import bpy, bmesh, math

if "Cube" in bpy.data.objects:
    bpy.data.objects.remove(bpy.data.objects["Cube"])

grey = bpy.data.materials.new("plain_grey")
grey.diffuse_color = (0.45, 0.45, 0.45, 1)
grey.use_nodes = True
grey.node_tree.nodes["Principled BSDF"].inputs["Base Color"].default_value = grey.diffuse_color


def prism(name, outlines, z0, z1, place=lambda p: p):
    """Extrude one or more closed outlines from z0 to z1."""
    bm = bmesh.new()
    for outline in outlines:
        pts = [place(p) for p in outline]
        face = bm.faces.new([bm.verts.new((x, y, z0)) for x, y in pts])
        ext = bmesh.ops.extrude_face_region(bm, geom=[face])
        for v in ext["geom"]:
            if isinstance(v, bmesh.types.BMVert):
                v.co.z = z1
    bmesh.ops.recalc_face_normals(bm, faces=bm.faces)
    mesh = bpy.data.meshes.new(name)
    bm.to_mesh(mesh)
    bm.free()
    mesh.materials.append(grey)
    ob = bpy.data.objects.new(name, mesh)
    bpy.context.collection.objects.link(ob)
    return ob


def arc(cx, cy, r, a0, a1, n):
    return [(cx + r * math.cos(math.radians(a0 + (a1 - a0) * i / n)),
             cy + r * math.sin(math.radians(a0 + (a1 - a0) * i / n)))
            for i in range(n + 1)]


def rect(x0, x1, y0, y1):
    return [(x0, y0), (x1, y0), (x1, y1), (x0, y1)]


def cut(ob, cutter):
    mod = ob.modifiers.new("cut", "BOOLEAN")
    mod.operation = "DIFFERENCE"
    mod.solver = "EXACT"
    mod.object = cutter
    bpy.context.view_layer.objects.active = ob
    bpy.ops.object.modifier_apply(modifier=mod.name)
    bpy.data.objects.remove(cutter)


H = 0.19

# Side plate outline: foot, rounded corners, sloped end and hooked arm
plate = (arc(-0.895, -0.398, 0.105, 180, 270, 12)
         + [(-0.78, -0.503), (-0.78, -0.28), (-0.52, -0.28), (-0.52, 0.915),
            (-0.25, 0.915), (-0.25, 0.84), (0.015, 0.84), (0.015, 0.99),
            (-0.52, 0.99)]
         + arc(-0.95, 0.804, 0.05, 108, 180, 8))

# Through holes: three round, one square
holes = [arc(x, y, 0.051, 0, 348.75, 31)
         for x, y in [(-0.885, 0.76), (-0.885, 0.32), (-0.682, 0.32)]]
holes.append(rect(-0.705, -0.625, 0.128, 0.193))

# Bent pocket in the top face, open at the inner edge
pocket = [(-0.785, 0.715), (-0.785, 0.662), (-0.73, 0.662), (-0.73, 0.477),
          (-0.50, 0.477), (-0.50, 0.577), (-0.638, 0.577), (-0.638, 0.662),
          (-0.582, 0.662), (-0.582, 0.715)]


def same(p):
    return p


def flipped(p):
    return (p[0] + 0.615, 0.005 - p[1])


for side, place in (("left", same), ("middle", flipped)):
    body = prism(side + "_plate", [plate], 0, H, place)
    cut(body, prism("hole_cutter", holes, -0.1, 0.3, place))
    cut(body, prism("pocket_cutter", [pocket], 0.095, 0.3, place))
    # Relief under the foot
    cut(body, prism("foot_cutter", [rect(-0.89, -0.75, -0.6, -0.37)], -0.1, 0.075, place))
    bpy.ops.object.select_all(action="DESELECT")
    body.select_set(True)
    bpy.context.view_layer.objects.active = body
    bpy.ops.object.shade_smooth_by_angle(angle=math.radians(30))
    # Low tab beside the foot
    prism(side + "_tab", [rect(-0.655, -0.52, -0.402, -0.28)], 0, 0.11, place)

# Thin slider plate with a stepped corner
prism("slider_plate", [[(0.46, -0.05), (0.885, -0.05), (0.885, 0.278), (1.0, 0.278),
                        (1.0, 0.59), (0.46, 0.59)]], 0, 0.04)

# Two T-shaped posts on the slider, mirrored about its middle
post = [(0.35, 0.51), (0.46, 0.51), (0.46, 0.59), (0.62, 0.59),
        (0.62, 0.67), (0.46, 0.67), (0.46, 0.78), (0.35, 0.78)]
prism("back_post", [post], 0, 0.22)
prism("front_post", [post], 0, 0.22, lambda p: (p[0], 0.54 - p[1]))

=== WORK INSTRUCTIONS ===
Search the records above for the word "return", then say how many lines contain it. Give the number alone.

=== SOLUTION BELOW ===
5